The Ministry of Interior and the Ill-Gotten Party Assets Settlement Committee, the body set up by the government to address the financial dark side of the KMT era, reached an agreement with the National Women’s League late last year. The deal led to believe that a solution was possible by reducing confrontation to a minimum.

The Dec. 29 memorandum of understanding followed a change of leadership, with the government removing league chairperson Cecilia Koo. Her elected successor, former New Party legislator Joanna Lei, showed a more open attitude, including readiness to work with the government to find a reasonable solution beneficial to both sides.

The next stage was to have been the signing of an administrative contract paving the way for a regulated dissolution of the league and the donation of 90 percent of its assets or NT$34.3 billion (US$1.1 billion) to the government treasury.

As a result, the government was to announce it no longer considered the league to be a KMT affiliate. The remaining 10 percent of the assets would be transferred to the league’s four foundations and could be used for basic operations such as paying staff wages.

The boards of the foundations would have to be re-elected, with one-third of the seats being filled by government appointees.

However, on Jan. 31, an unexpected about-face occurred, with a narrow majority on the organization’s leadership body choosing confrontation, and, one might speculate, self-destruction the hard way. The vote saw 28 voting in favor of the contract, one abstain, and 31 vote against.

As expected, one day later, on Thursday, the Ill-Gotten Party Assets Settlement Committee announced it was freezing the complete NT$38.4 billion (US$1.3 billion) in assets belonging to the league as it ruled the organization was affiliated to the KMT. The affiliation was clear since the political party had always maintained a tight hold on the group’s personnel, finances and general affairs, the committee said.

The league also faces a fine ranging from NT$1 million (US$34,000) to NT$5 million if it fails to declare its assets within four months, reports said.

For the moment, the league would be barred from using the assets, and if, following hearings and discussions, it is ruled that the assets had been illegally acquired, they will be handed over to the treasury.

An investigation will also take a look at the league’s four foundations and the hospital it is running, reports said.

The group tested the limits of the government’s patience and took bad advice which will cost it dearly. Even though it was offered a reasonable deal, its rejection of even that will be unlikely to win the organization any sympathy.
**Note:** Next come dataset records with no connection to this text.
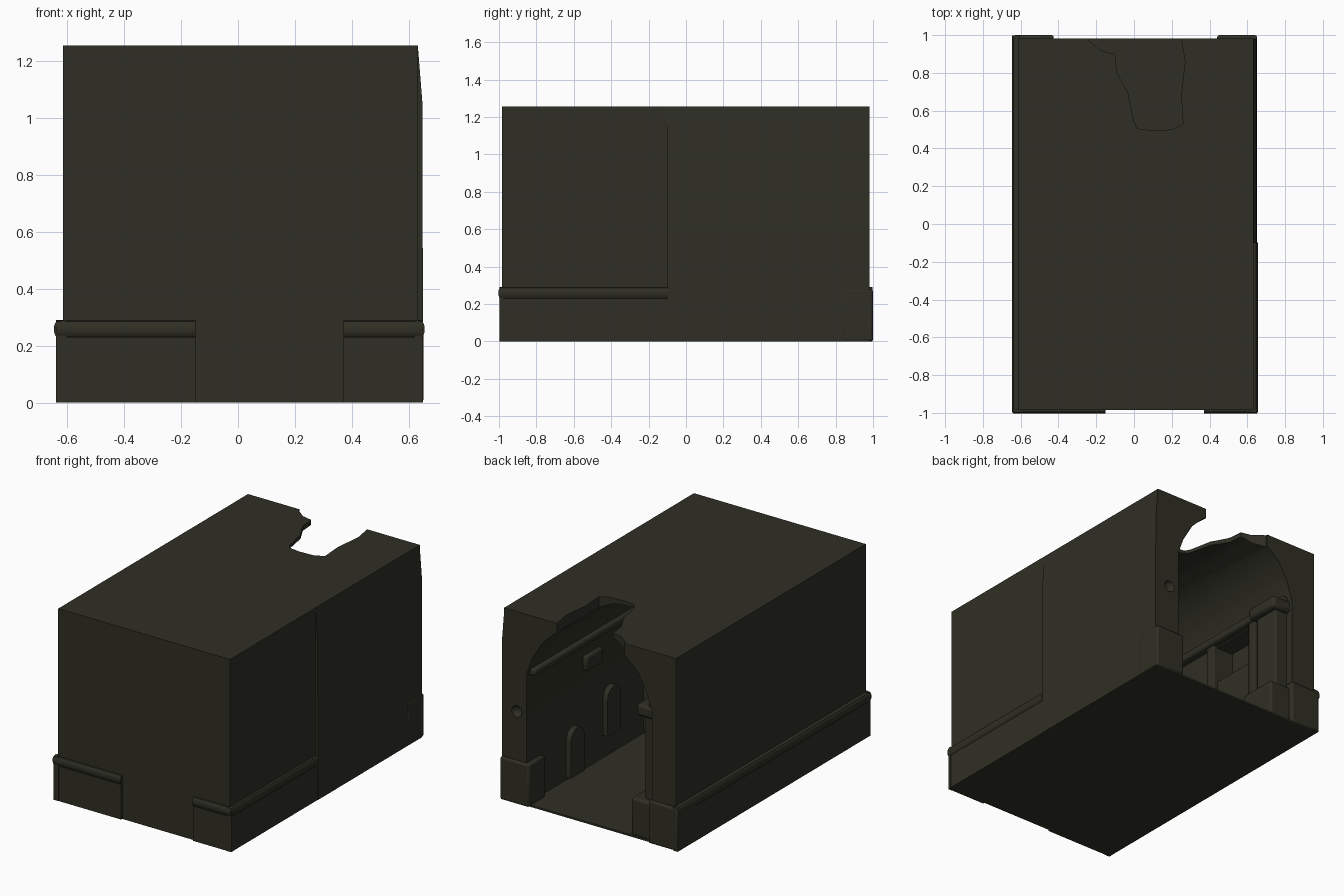
import bpy, bmesh, math
from mathutils import Vector

if "Cube" in bpy.data.objects:
    bpy.data.objects.remove(bpy.data.objects["Cube"])

stone = bpy.data.materials.new("dark olive stone")
stone.diffuse_color = (0.028, 0.028, 0.018, 1)
stone.use_nodes = True
stone.node_tree.nodes["Principled BSDF"].inputs["Base Color"].default_value = stone.diffuse_color


def prism(name, pts, origin, u, v, w, length):
    """Extrude a 2D profile (axes u, v) along w by length."""
    o, u, v, w = map(Vector, (origin, u, v, w))
    bm = bmesh.new()
    a = [bm.verts.new(o + u * p + v * q) for p, q in pts]
    b = [bm.verts.new(x.co + w * length) for x in a]
    n = len(a)
    bm.faces.new(a)
    bm.faces.new(b[::-1])
    for i in range(n):
        bm.faces.new((a[i], b[i], b[(i + 1) % n], a[(i + 1) % n]))
    bmesh.ops.recalc_face_normals(bm, faces=bm.faces)
    me = bpy.data.meshes.new(name)
    bm.to_mesh(me)
    bm.free()
    me.materials.append(stone)
    ob = bpy.data.objects.new(name, me)
    bpy.context.collection.objects.link(ob)
    return ob


def box(name, x0, x1, y0, y1, z0, z1, bevel=0.0):
    ob = prism(name, [(x0, y0), (x1, y0), (x1, y1), (x0, y1)],
               (0, 0, z0), (1, 0, 0), (0, 1, 0), (0, 0, 1), z1 - z0)
    if bevel:
        m = ob.modifiers.new("soft edges", 'BEVEL')
        m.width, m.segments = bevel, 2
    return ob


def cut(target, cutter):
    m = target.modifiers.new("cut", 'BOOLEAN')
    m.operation, m.object, m.solver = 'DIFFERENCE', cutter, 'EXACT'
    bpy.context.view_layer.objects.active = target
    bpy.ops.object.modifier_apply(modifier=m.name)
    bpy.data.objects.remove(cutter, do_unlink=True)


# Plinth profile: (distance outwards, height) with a rounded roll on top
def plinth_profile(d):
    roll = [(d + 0.004 * math.sin(t) - 0.012 + 0.012 * math.sin(t), 0.258 - 0.03 * math.cos(t))
            for t in [i * math.pi / 8 for i in range(9)]]
    return [(-0.01, 0), (d - 0.004, 0), (d - 0.004, 0.228)] + roll[1:-1] + [(-0.01, 0.29)]


# Main block, hollowed by a vaulted room that opens to the back
body = box("building_shell", -0.615, 0.632, -0.985, 0.982, 0, 1.255)
vault = [(-0.44, 0.012), (0.47, 0.012), (0.47, 0.86), (0.43, 0.97), (0.36, 1.09),
         (0.27, 1.18), (0.17, 1.22), (0.02, 1.235), (-0.12, 1.22),
         (-0.25, 1.17), (-0.34, 1.09), (-0.40, 0.98), (-0.44, 0.86)]
cut(body, prism("room_cutter", vault, (0, -0.86, 0), (1, 0, 0), (0, 0, 1), (0, 1, 0), 2))

# Broken hole in the roof at the back
hole = [(-0.25, 1.05), (-0.24, 0.97), (-0.17, 0.915), (-0.10, 0.90), (-0.09, 0.80),
        (-0.03, 0.69), (0.0, 0.54), (0.02, 0.505), (0.10, 0.495), (0.20, 0.50),
        (0.26, 0.53), (0.25, 0.68), (0.27, 0.86), (0.25, 0.98), (0.25, 1.05)]
cut(body, prism("roof_hole_cutter", hole, (0, 0, 0.9), (1, 0, 0), (0, 1, 0), (0, 0, 1), 0.6))

# Niche in the left wall and a chip in the right pillar
cut(body, box("niche_cutter", -0.56, -0.40, 0.27, 0.60, 0.60, 0.84))
bpy.ops.mesh.primitive_ico_sphere_add(subdivisions=2, radius=0.04, location=(0.54, 0.99, 0.60))
cut(body, bpy.context.object)

# Thicker rear half of the right wall, leaning in near the top
prism("right_wall_rear", [(0.62, 0), (0.65, 0), (0.648, 1.05), (0.632, 1.25), (0.62, 1.25)],
      (0, -0.10, 0), (1, 0, 0), (0, 0, 1), (0, 1, 0), 1.08)

# Outer plinths
prof = plinth_profile(0.03)
prism("left_plinth", prof, (-0.613, -0.998, 0), (-1, 0, 0), (0, 0, 1), (0, 1, 0), 1.996)
prism("right_plinth", plinth_profile(0.022), (0.63, -0.998, 0), (1, 0, 0), (0, 0, 1), (0, 1, 0), 0.90)
low = plinth_profile(0.016)
for name, x0, x1 in (("front_plinth_left", -0.64, -0.15), ("front_plinth_right", 0.37, 0.65)):
    prism(name, low, (x0, -0.984, 0), (0, -1, 0), (0, 0, 1), (1, 0, 0), x1 - x0)

# Rear pillar feet
box("rear_foot_left", -0.64, -0.425, 0.80, 1.0, 0, 0.28, 0.012)
box("rear_foot_right", 0.44, 0.652, 0.83, 1.0, 0, 0.28, 0.012)

# Left inner pilaster with base and capital
box("pilaster_base", -0.46, -0.28, 0.71, 0.97, 0, 0.25, 0.015)
box("pilaster_shaft", -0.46, -0.35, 0.75, 0.93, 0.2, 0.86, 0.012)
box("pilaster_capital", -0.46, -0.31, 0.72, 0.96, 0.79, 0.87, 0.02)

# Niche frame on the left wall
for name, y0, y1, z0, z1 in (("niche_jamb_rear", 0.60, 0.66, 0.2, 0.88),
                             ("niche_jamb_front", 0.20, 0.27, 0.2, 0.88)):
    box(name, -0.45, -0.41, y0, y1, z0, z1, 0.008)

# Ledges under the vault
box("ledge_left", -0.46, -0.39, -0.86, 0.95, 0.85, 0.90, 0.015)
box("ledge_right", 0.43, 0.49, -0.86, 0.95, 0.84, 0.89, 0.015)

# Skirting and raised stones on the right wall
box("skirting_left", -0.46, -0.42, -0.86, 0.72, 0, 0.2, 0.01)
arch = [(-0.07, 0), (0.07, 0)] + [(0.07 * math.cos(t), 0.24 + 0.07 * math.sin(t))
                                  for t in [i * math.pi / 8 for i in range(9)]]
for i, (y, z) in enumerate(((0.50, 0.03), (0.12, 0.16), (-0.30, 0.03))):
    prism(f"wall_arch_stone_{i + 1}", arch, (0.48, y, z), (0, 1, 0), (0, 0, 1), (-1, 0, 0), 0.045)
box("wall_stone_upper", 0.44, 0.48, 0.22, 0.40, 0.66, 0.76, 0.015)

# Crisp edges, smooth curved parts
for ob in list(bpy.context.scene.objects):
    bpy.ops.object.select_all(action='DESELECT')
    ob.select_set(True)
    bpy.context.view_layer.objects.active = ob
    bpy.ops.object.shade_smooth_by_angle(angle=math.radians(32))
Instead of a limited presence, the National Women’s League is bound to follow other relics from the past, including Martial Law, into history through no fault but its own.